What’s next for France?

Similar to the UK, the French property market is continuing to show signs of stabilisation. While French property prices fell by 1% during Q3 as a whole, they rose by 0.1% during September, resulting in a total positive return for the period April to September 2009 of 2.8%. Returns for the 12 months to September 2009 have now pulled back to a respectable -7.8%, reports Athena Mortgages

Unlike the UK, however, a history of prudent lending in France (lenders do not allow borrowers' total outgoings on finance payments to exceed one third of their total gross monthly income) has meant mortgage finance is still readily available.

While mortgage finance in the UK remains extremely difficult to secure, especially at higher LTVs, the French banks continue to lend to borrowers with smaller deposits, even up to 100% LTV. This level of LTV is also available to non-resident borrowers, both for second homes and investment properties and is proving highly attractive given the ongoing weakness of sterling.

Interest in the French property market among UK-based investors is soaring as a result. In Q3 2009, Athena Mortgages saw a 21% rise in mortgage enquiries on Q2, which in turn was up 42% on Q1. Mortgage completions in the third quarter were also up 14% on Q2. Many British property investors are now looking across the channel to add to their portfolios given the difficulty securing (competitive) finance at home.

The buy-to-let sector in France is attracting particular interest from investors at present, as depressed prices are boosting yields significantly in many areas. In the Normandy town of Alençon, for example, gross yields are 7.5% , while in the medieval town of Poitiers, western France, they are currently 7% . Nevers in central France boasts the highest gross yields, currently, of 7.6% . Other towns of note include Clermont Ferrand (6.8% ) and Tours (6.4% ).

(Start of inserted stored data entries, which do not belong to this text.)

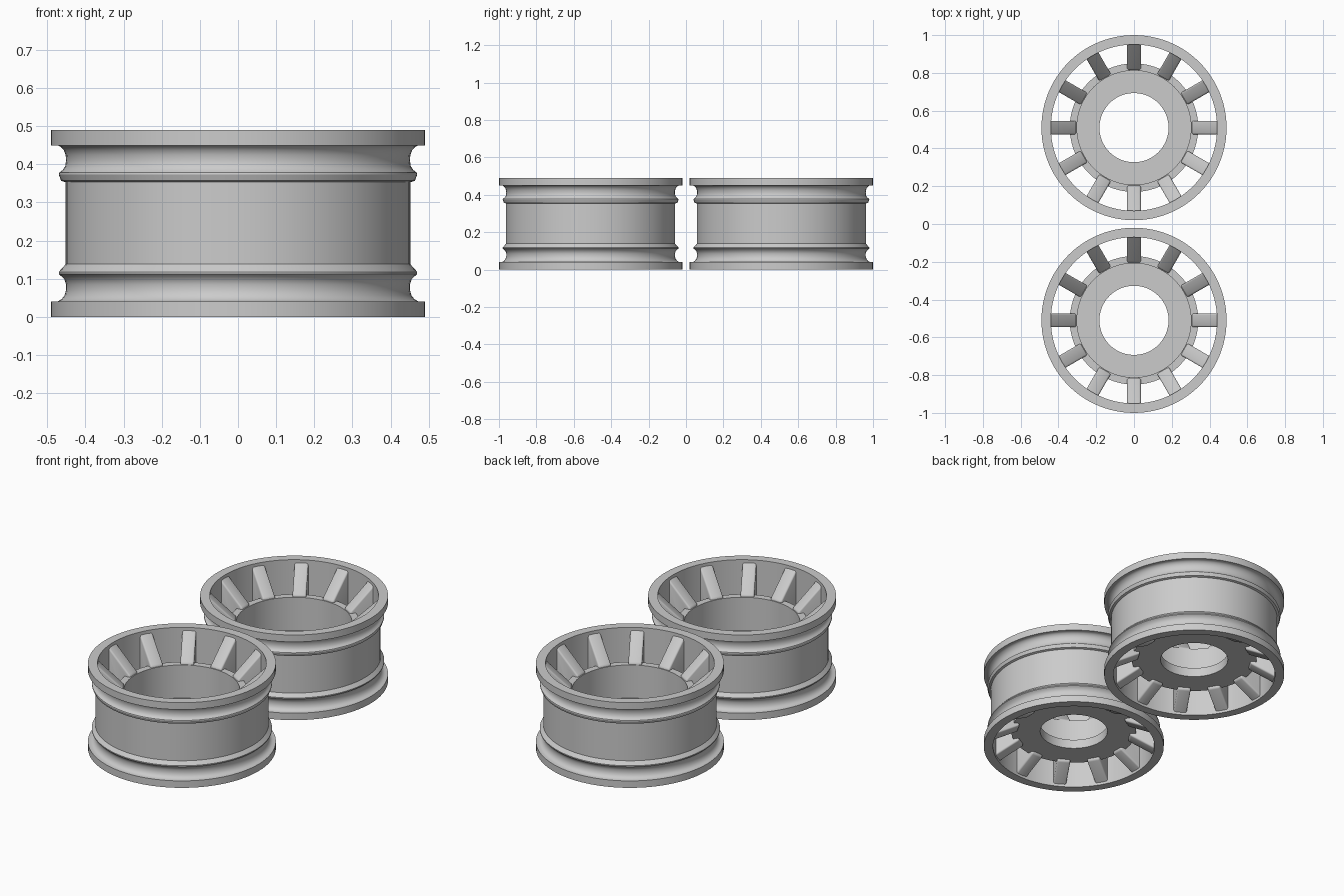
import bpy, bmesh, math
from mathutils import Matrix, Vector

cube = bpy.data.objects.get("Cube")
if cube:
    bpy.data.objects.remove(cube, do_unlink=True)

grey = bpy.data.materials.new("plain_grey")
grey.use_nodes = True
grey.diffuse_color = (0.6, 0.6, 0.6, 1)
grey.node_tree.nodes["Principled BSDF"].inputs["Base Color"].default_value = grey.diffuse_color

SPOKES = 12
SPOKE_WIDTH = 0.072
WHEEL_Y = 0.51


def finish(name, bm):
    """Turn a bmesh into a grey mesh with smooth curves and sharp corners."""
    bmesh.ops.recalc_face_normals(bm, faces=bm.faces)
    mesh = bpy.data.meshes.new(name)
    bm.to_mesh(mesh)
    bm.free()
    mesh.materials.append(grey)
    mesh.shade_smooth()
    mesh.set_sharp_from_angle(angle=math.radians(30))
    return mesh


def lathe(name, profile, steps=96):
    """Spin a closed (radius, height) outline around z."""
    bm = bmesh.new()
    verts = [bm.verts.new((r, 0, z)) for r, z in profile]
    edges = [bm.edges.new((v, verts[i - 1])) for i, v in enumerate(verts)]
    bmesh.ops.spin(bm, geom=verts + edges, cent=(0, 0, 0), axis=(0, 0, 1),
                   angle=math.tau, steps=steps, use_merge=True)
    bmesh.ops.remove_doubles(bm, verts=bm.verts, dist=0.0001)
    return finish(name, bm)


def spoke_ring(name, outline):
    """Build one upright web with eased sloping ends, then repeat it in a circle."""
    bm = bmesh.new()
    face = bm.faces.new([bm.verts.new((r, -SPOKE_WIDTH / 2, z)) for r, z in outline])
    side = bmesh.ops.extrude_face_region(bm, geom=[face])["geom"]
    bmesh.ops.translate(bm, vec=(0, SPOKE_WIDTH, 0),
                        verts=[v for v in side if isinstance(v, bmesh.types.BMVert)])
    bm.normal_update()
    inner = min(r for r, z in outline)
    outer = max(r for r, z in outline)

    def eased(edge):
        a, b = (v.co for v in edge.verts)
        sloped = abs(a.x - b.x) > 0.01
        inner_end = max(a.x, b.x) < inner + 0.01
        return sloped or inner_end

    bmesh.ops.bevel(bm, geom=[e for e in bm.edges if eased(e)], offset=0.012,
                    segments=3, profile=0.5, affect='EDGES', clamp_overlap=True)
    first = bm.verts[:] + bm.edges[:] + bm.faces[:]
    for i in range(1, SPOKES):
        copy = bmesh.ops.duplicate(bm, geom=first)["geom"]
        bmesh.ops.rotate(bm, cent=(0, 0, 0),
                         matrix=Matrix.Rotation(math.tau * i / SPOKES, 3, 'Z'),
                         verts=[v for v in copy if isinstance(v, bmesh.types.BMVert)])
    return finish(name, bm)


# Barrel: thin wall with end flanges, hollow grooves and raised ridges
barrel_outline = [
    (0.44, 0), (0.49, 0), (0.49, 0.04), (0.474, 0.04),
    (0.463, 0.046), (0.455, 0.056), (0.451, 0.07), (0.451, 0.085),
    (0.455, 0.098), (0.464, 0.107), (0.47, 0.112), (0.47, 0.118),
    (0.452, 0.138), (0.452, 0.353), (0.464, 0.357), (0.47, 0.373),
    (0.469, 0.378), (0.46, 0.385), (0.453, 0.395), (0.451, 0.41),
    (0.452, 0.425), (0.457, 0.437), (0.465, 0.446), (0.474, 0.45),
    (0.49, 0.45), (0.49, 0.49), (0.44, 0.49)]

# Hub: open cup with a centre hole in its floor
hub_outline = [(0.183, 0.095), (0.34, 0.095), (0.34, 0.338),
               (0.302, 0.338), (0.302, 0.148), (0.183, 0.148)]

# Spokes: webs from hub to barrel, sloping outward at both ends
spoke_outline = [(0.306, 0.1), (0.306, 0.082), (0.446, 0.012),
                 (0.446, 0.478), (0.306, 0.345), (0.306, 0.32)]

parts = {
    "barrel": lathe("barrel", barrel_outline),
    "hub": lathe("hub", hub_outline),
    "spokes": spoke_ring("spokes", spoke_outline),
}

# Two matching wheels lying one behind the other
for place, y in (("front", -WHEEL_Y), ("back", WHEEL_Y)):
    for part, mesh in parts.items():
        obj = bpy.data.objects.new(f"{place}_wheel_{part}", mesh)
        obj.location = Vector((0, y, 0))
        bpy.context.collection.objects.link(obj)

For second home buyers, now is an ideal time to buy into some of the most desirable towns and cities of France at significantly discounted prices. For example, prices in the highly sought-after destinations of Biarritz, Cannes, Perpignan and Nice are all approximately 10% lower than a year ago.

A growing number of UK investors are also placing French leaseback properties into SIPPs, something that can be arranged through several French lenders. To this end, Athena Mortgages is currently working closely with French tax specialists, Sykes Anderson, and Liberty SIPP.

John Luke Busby, director, Athena Mortgages, comments: "There is a degree of correlation between the UK and France, at present, in the sense that both property markets are clearly stabilising. However, while the UK property market remains very difficult for investors to access given ongoing lending constraints, there is now a real appetite to lend among the French lenders, who have suffered much less than their British counterparts. For a growing number of British property investors, France is fast proving the place to be, particularly given the availability of 100% mortgages, which circumvents the punitive exchange rate.

"Crucially, there is also significant innovation at the product level. For example, we have recently launched a ‘next generation' hybrid mortgage product in conjunction with a major French bank. With a typical rate of 3%, the new product enables borrowers to split their mortgage amount into an interest-only portion and a repayment portion, which represents a perfect balance between the potential shortfall of a capital repayment loan and the speculation of the interest-only route.

"With extremely competitive borrowing rates, attractive prices and genuine product innovation, there's a real buzz to the French property market at present."

Source: www.homesoverseas.co.uk/news